──────── THE DATA ────────

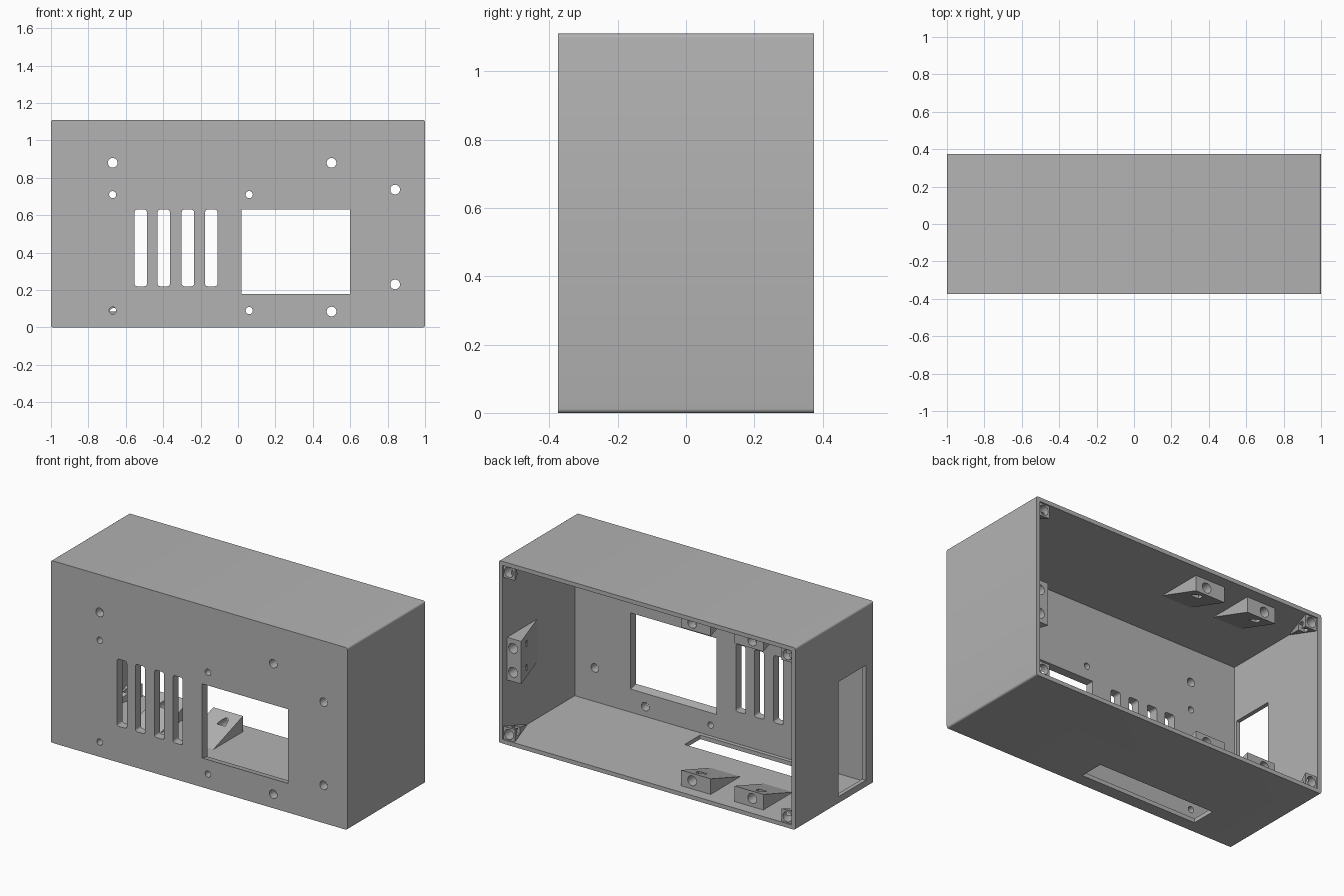
import bpy, bmesh, math
from mathutils import Vector

if "Cube" in bpy.data.objects:
    bpy.data.objects.remove(bpy.data.objects["Cube"])

W, D, H = 1.0, 0.375, 1.11      # half width, half depth, height
T, FRONT = 0.025, -0.322        # wall thickness, inner face of the front panel

grey = bpy.data.materials.new("grey plastic")
grey.diffuse_color = (0.45, 0.45, 0.45, 1)
grey.use_nodes = True
grey.node_tree.nodes["Principled BSDF"].inputs["Base Color"].default_value = grey.diffuse_color


def finish(name, bm):
    bmesh.ops.recalc_face_normals(bm, faces=bm.faces)
    me = bpy.data.meshes.new(name)
    bm.to_mesh(me)
    bm.free()
    me.materials.append(grey)
    ob = bpy.data.objects.new(name, me)
    bpy.context.collection.objects.link(ob)
    return ob


def hull(name, points):
    bm = bmesh.new()
    vs = [bm.verts.new(p) for p in points]
    bmesh.ops.convex_hull(bm, input=vs)
    bmesh.ops.dissolve_limit(bm, angle_limit=0.01, verts=bm.verts, edges=bm.edges)
    return finish(name, bm)


def box(name, x0, x1, y0, y1, z0, z1, bevel=0.0):
    """Box, optionally with the edges running along y rounded."""
    bm = bmesh.new()
    bmesh.ops.create_cube(bm, size=1)
    for v in bm.verts:
        v.co = ((x0 + x1) / 2 + v.co.x * (x1 - x0),
                (y0 + y1) / 2 + v.co.y * (y1 - y0),
                (z0 + z1) / 2 + v.co.z * (z1 - z0))
    if bevel:
        along = [e for e in bm.edges
                 if abs(e.verts[0].co.y - e.verts[1].co.y) > 1e-4]
        bmesh.ops.bevel(bm, geom=along, offset=bevel, segments=4,
                        profile=0.5, affect='EDGES')
    return finish(name, bm)


def hole(x, z, r, y0, y1):
    n = 24
    ring = [(x + r * math.cos(2 * math.pi * i / n), z + r * math.sin(2 * math.pi * i / n))
            for i in range(n)]
    return hull("hole_cutter", [(a, y, b) for y in (y0, y1) for a, b in ring])


def cut(ob, cutters):
    bpy.context.view_layer.objects.active = ob
    for c in cutters:
        m = ob.modifiers.new("cut", 'BOOLEAN')
        m.operation, m.solver, m.object = 'DIFFERENCE', 'EXACT', c
        bpy.ops.object.modifier_apply(modifier=m.name)
        bpy.data.objects.remove(c)


def smooth(ob):
    bpy.ops.object.select_all(action='DESELECT')
    ob.select_set(True)
    bpy.context.view_layer.objects.active = ob
    bpy.ops.object.shade_smooth_by_angle(angle=math.radians(30))


# Enclosure shell, open at the back
case = box("enclosure", -W, W, -D, D, 0, H, 0.012)
cutters = [box("cavity", -W + T, W - T, FRONT, D + 0.1, T, H - T)]

# Ventilation slots
for x in (-0.52, -0.397, -0.268, -0.143):
    cutters.append(box("slot", x - 0.033, x + 0.033, -0.5, -0.25, 0.22, 0.63, 0.014))

# Screen window with a sloped lower edge on the inside
profile = [(-0.5, 0.63), (-0.25, 0.63), (-0.25, 0.15), (-0.355, 0.205), (-0.5, 0.205)]
cutters.append(hull("screen", [(x, y, z) for x in (0.02, 0.60) for y, z in profile]))

# Panel screw holes
for x, z in ((-0.67, 0.88), (0.5, 0.88), (0.84, 0.737), (0.84, 0.23), (0.5, 0.085)):
    cutters.append(hole(x, z, 0.026, -0.5, -0.25))
for x, z in ((-0.67, 0.71), (0.06, 0.71), (0.06, 0.09), (-0.67, 0.09)):
    cutters.append(hole(x, z, 0.019, -0.5, -0.25))

# Openings in the left wall and the floor
cutters.append(box("side_opening", -1.1, -0.9, -0.305, -0.04, 0.045, 0.745))
cutters.append(box("floor_opening", -0.675, 0.113, -0.298, -0.147, -0.1, 0.1))
cut(case, cutters)
smooth(case)

# Wedge-shaped screw mounts on the floor and ceiling
EMBED, BACK, TIP, TALL = 0.01, 0.305, 0.02, 0.095
for label, wall, s in (("floor", T, 1), ("ceiling", H - T, -1)):
    for i, (x0, x1, hx) in enumerate(((-0.38, -0.18, -0.255), (-0.735, -0.54, -0.66))):
        side = [(BACK, wall - s * EMBED), (BACK, wall + s * TALL),
                (TIP, wall), (TIP, wall - s * EMBED)]
        ob = hull(f"{label}_mount_{i + 1}", [(x, y, z) for x in (x0, x1) for y, z in side])
        cut(ob, [hole(hx, wall + s * 0.05, 0.03, 0.2, 0.4)])
        smooth(ob)

# Double screw mount on the right wall
wall = W - T
side = [(wall + EMBED, 0.33), (wall - TALL, 0.33), (wall, 0.04), (wall + EMBED, 0.04)]
ob = hull("side_mount", [(x, y, z) for z in (0.37, 0.63) for x, y in side])
cut(ob, [hole(0.935, z, 0.03, 0.23, 0.4) for z in (0.427, 0.573)])
smooth(ob)

# Corner posts tapering into each corner, with a screw hole each
S, Y0, Y1 = 0.085, 0.11, 0.365
for sx in (-1, 1):
    for top in (0, 1):
        sz = -1 if top else 1
        cx, cz = sx * (W - T + 0.008), (H - T + 0.008 if top else T - 0.008)
        ix, iz = cx - sx * S, cz + sz * S
        ob = hull(f"corner_post_{'right' if sx > 0 else 'left'}_{'top' if top else 'bottom'}",
                  [(cx, Y1, cz), (ix, Y1, cz), (ix, Y1, iz), (cx, Y1, iz), (cx, Y0, cz)])
        cut(ob, [hole(cx - sx * 0.044, cz + sz * 0.044, 0.03, 0.27, 0.45)])
        smooth(ob)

────────

- [WORK TASK] Each line of the data that holds the word "left" should be copied.

- [OUTPUT BELOW]
# Openings in the left wall and the floor
        ob = hull(f"corner_post_{'right' if sx > 0 else 'left'}_{'top' if top else 'bottom'}",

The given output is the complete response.